If you still want to learn how to use a parser generator, look at books that are otherwise not ones I recommend like Modern Compiler Implementation in Java/C/ML or at The Dragon Book.
You can pick up the basics of handwritten parsers from the items in the Introductory section above. The major complex part remaining is operator precedence. Even though I've implemented it a few times, I need to go and look up an explanation again every time.
Basically, look up Shunting Yard, Pratt Parsing, or Precedence Climbing. There were one or two pages that helped me out in particular but I can't find them at the moment.
Andy Chu of Oil Shell has a survey of various explanations that you may find useful.
Notes: The final chapter ends (oddly enough) with building a little forth implementation. This book is one of my favorite technical books.
Notes: A literate walkthrough of a lisp implementation in C.
Various blogs and pages I've enjoyed reading and/or found helpful.
I can't evaluate my own stuff objectively but this is my list so I'm going to share with you the various resources I've written on the broad subject of compilers and interpreters.
If you know of anything here or end up writing about one of these, let me know!
I haven't tried these out, but I commonly see them recommended.
As you dig further into compilers/interpreters maybe you want to check these out. I own them and try to browse them occasionally but overall I'm not a fan. If you like them, great!
Notes: I know some people like it but boy do I abhor both the style and content of this book. It is extremely complicated and the whimsical style just makes me angry. Maybe The Little Schemer is better since the topic is less complex. I'm scared to try it.
Notes: This one was the text for the compilers course I took in college and I loved that course. But ultimately I'm not sure this book is as good as some other resources listed above (in aggregate).

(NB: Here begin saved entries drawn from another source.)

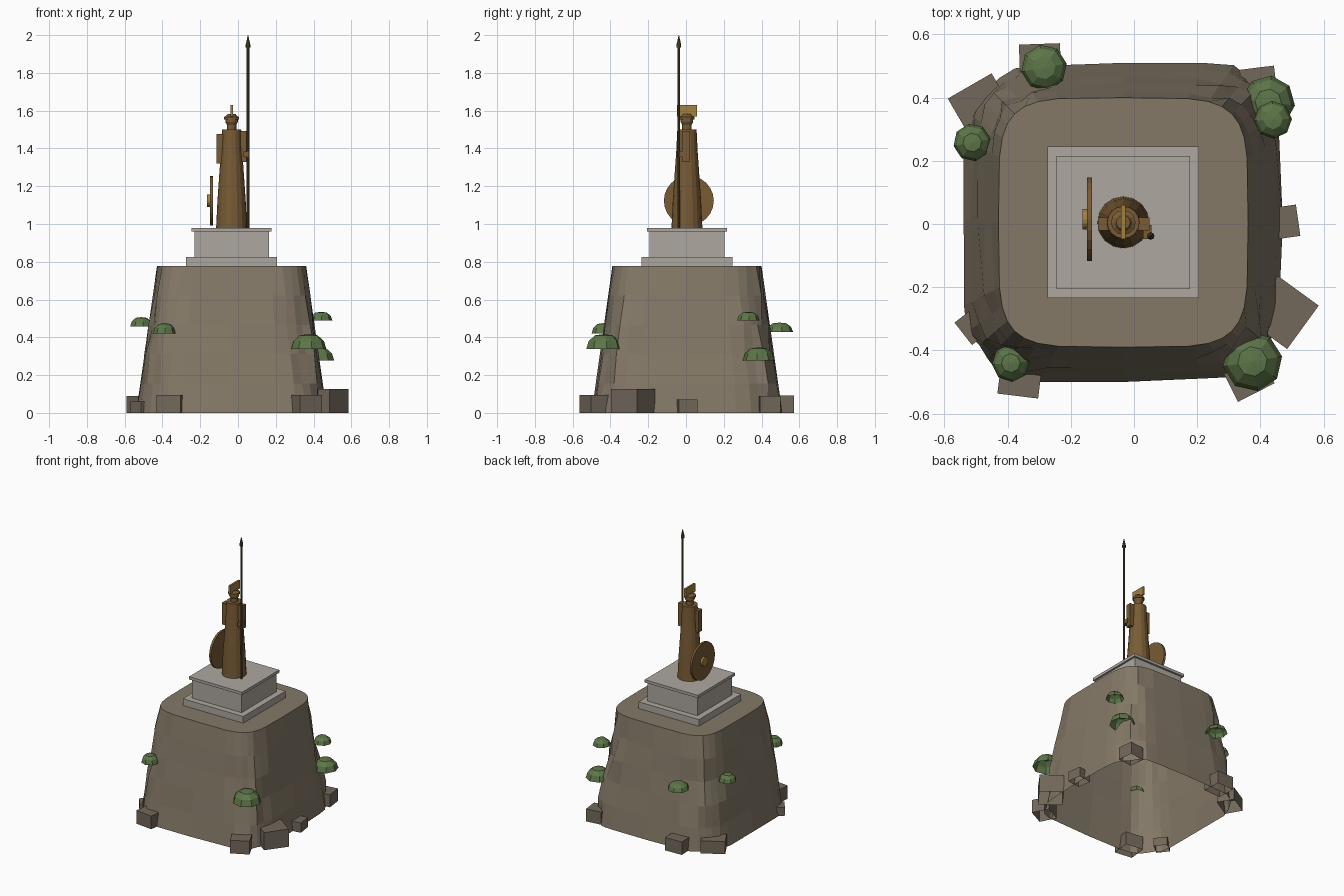
import bpy, bmesh, math, random
from mathutils import Matrix

if "Cube" in bpy.data.objects:
    bpy.data.objects.remove(bpy.data.objects["Cube"])

random.seed(4)
CX, CY = -0.034, 0.005          # shared axis of hill, plinth and statue


def material(name, rgb):
    m = bpy.data.materials.new(name)
    m.diffuse_color = (*rgb, 1)
    m.use_nodes = True
    m.node_tree.nodes["Principled BSDF"].inputs["Base Color"].default_value = m.diffuse_color
    return m


ROCK = material("rock", (0.23, 0.19, 0.135))
BOULDER = material("boulder", (0.17, 0.14, 0.105))
STONE = material("pale_stone", (0.42, 0.39, 0.345))
BRONZE = material("bronze", (0.19, 0.105, 0.035))
GOLD = material("gold", (0.36, 0.22, 0.05))
IRON = material("dark_shaft", (0.09, 0.065, 0.03))
LEAF = material("foliage", (0.11, 0.18, 0.065))


def finish(bm, name, mat):
    bmesh.ops.recalc_face_normals(bm, faces=bm.faces)
    me = bpy.data.meshes.new(name)
    bm.to_mesh(me)
    bm.free()
    me.materials.append(mat)
    ob = bpy.data.objects.new(name, me)
    bpy.context.collection.objects.link(ob)
    return ob


def box(name, mat, center, size, rot=0.0, open_bottom=False):
    bm = bmesh.new()
    bmesh.ops.create_cube(bm, size=1)
    if open_bottom:
        low = [f for f in bm.faces if f.normal.z < -0.5]
        bmesh.ops.delete(bm, geom=low, context='FACES_ONLY')
    bm.transform(Matrix.Translation(center) @ Matrix.Rotation(math.radians(rot), 4, 'Z')
                 @ Matrix.Diagonal((*size, 1)))
    return finish(bm, name, mat)


def loft(bm, rings, cap_bottom=True, cap_top=True):
    rows = [[bm.verts.new(p) for p in r] for r in rings]
    n = len(rows[0])
    for a, b in zip(rows, rows[1:]):
        for i in range(n):
            j = (i + 1) % n
            bm.faces.new((a[i], a[j], b[j], b[i]))
    if cap_bottom:
        bm.faces.new(rows[0][::-1])
    if cap_top:
        bm.faces.new(rows[-1])


def turned(name, mat, profile, x=CX, y=CY, sides=16):
    """Revolved solid from (radius, z) pairs."""
    bm = bmesh.new()
    loft(bm, [[(x + r * math.cos(2 * math.pi * i / sides),
                y + r * math.sin(2 * math.pi * i / sides), z) for i in range(sides)]
              for r, z in profile])
    return finish(bm, name, mat)


def disc_x(name, mat, x0, x1, y, z, radius, sides=24):
    """Disc facing along x."""
    bm = bmesh.new()
    loft(bm, [[(x, y + radius * math.cos(2 * math.pi * i / sides),
                z + radius * math.sin(2 * math.pi * i / sides)) for i in range(sides)]
              for x in (x0, x1)])
    return finish(bm, name, mat)


# Hill: superellipse rings, rough at the corners, open underneath
def hill():
    sides, levels = 32, 5
    spow = lambda v: math.copysign(abs(v) ** 0.4, v)
    rings = []
    for k in range(levels + 1):
        t = k / levels
        half = 0.505 - 0.11 * t
        ring = []
        for i in range(sides):
            a = 2 * math.pi * i / sides
            c, s = math.cos(a), math.sin(a)
            c, s = (0 if abs(c) < 1e-6 else c), (0 if abs(s) < 1e-6 else s)
            corner = abs(math.sin(2 * a))
            wob = 0 if k == levels else random.uniform(-0.045, 0.03) * corner
            r = half * (1 + wob)
            ring.append((CX + r * spow(c), CY + r * spow(s), 0.777 * t))
        rings.append(ring)
    bm = bmesh.new()
    loft(bm, rings, cap_bottom=False)
    finish(bm, "rock_hill", ROCK)


hill()

# Boulders round the foot: x, y, width, depth, height, rotation
for i, (x, y, w, d, h, r) in enumerate([
        (0.47, -0.28, 0.16, 0.17, 0.127, -36), (0.36, -0.48, 0.13, 0.12, 0.095, 27),
        (-0.36, -0.48, 0.13, 0.13, 0.095, -7), (-0.505, -0.32, 0.09, 0.09, 0.06, 38),
        (-0.49, 0.385, 0.16, 0.12, 0.09, 30), (-0.297, 0.505, 0.13, 0.13, 0.093, 2),
        (0.395, 0.44, 0.11, 0.11, 0.09, 7), (0.47, 0.005, 0.10, 0.10, 0.07, 8)]):
    box(f"boulder_{i + 1}", BOULDER, (x, y, h / 2), (w, d, h), r, True)


# Shrubs on the slopes: open half domes
def shrub(name, x, y, z, radius, height):
    bm = bmesh.new()
    rings, turn = [], random.uniform(0, 1)
    for r, h in ((1, 0), (0.85, 0.55), (0.5, 0.92)):
        rings.append([(x + radius * r * math.cos(turn + i * math.pi / 4),
                       y + radius * r * math.sin(turn + i * math.pi / 4),
                       z + height * h) for i in range(8)])
    rings.append([(x, y, z + height)] * 8)
    loft(bm, rings, False, False)
    bmesh.ops.remove_doubles(bm, verts=bm.verts, dist=1e-5)
    finish(bm, name, LEAF)


for i, s in enumerate([
        (0.375, -0.435, 0.337, 0.095, 0.08), (-0.39, -0.44, 0.42, 0.06, 0.055),
        (-0.512, 0.258, 0.457, 0.06, 0.05), (-0.285, 0.495, 0.428, 0.073, 0.05),
        (0.425, 0.385, 0.277, 0.085, 0.07), (0.44, 0.33, 0.488, 0.06, 0.047)]):
    shrub(f"shrub_{i + 1}", *s)

# Plinth
for name, w, z0, z1 in (("plinth_step", 0.48, 0.775, 0.825), ("plinth_block", 0.395, 0.825, 0.96),
                        ("plinth_cap", 0.422, 0.96, 0.98)):
    box(name, STONE, (CX, CY, (z0 + z1) / 2), (w, w, z1 - z0))

# Robed figure
turned("robe", BRONZE, [(0.082, 0.975), (0.075, 1.12), (0.064, 1.28), (0.057, 1.38), (0.051, 1.5)])
turned("neck", BRONZE, [(0.025, 1.49), (0.025, 1.54)], sides=12)
turned("head", BRONZE, [(0.025, 1.525), (0.033, 1.54), (0.033, 1.56)], sides=12)
turned("helmet", BRONZE, [(0.039, 1.553), (0.039, 1.567), (0.029, 1.572), (0.022, 1.582)], sides=12)
box("helmet_crest", GOLD, (CX, 0.006, 1.6), (0.013, 0.107, 0.06))

# Arms
box("left_arm", BRONZE, (-0.097, 0.0, 1.398), (0.034, 0.04, 0.155))
box("right_arm", BRONZE, (0.031, 0.0, 1.41), (0.036, 0.04, 0.165))
box("right_hand", BRONZE, (0.042, -0.025, 1.37), (0.026, 0.045, 0.03))

# Spear and shield
turned("spear_shaft", IRON, [(0.007, 0.98), (0.007, 1.945)], 0.053, -0.038, 8)
turned("spear_tip", IRON, [(0.012, 1.935), (0.012, 1.95), (0.001, 2.0)], 0.053, -0.038, 8)
disc_x("shield", BRONZE, -0.148, -0.133, 0.015, 1.123, 0.132)
disc_x("shield_boss", GOLD, -0.163, -0.147, 0.015, 1.123, 0.033, 16)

I threw together a page with a few of my favorite resources for learning and hacking on compilers/interpretershttps://t.co/741TDxDLEO pic.twitter.com/tErFu9sjdy— Phil Eaton (@phil_eaton) January 4, 2023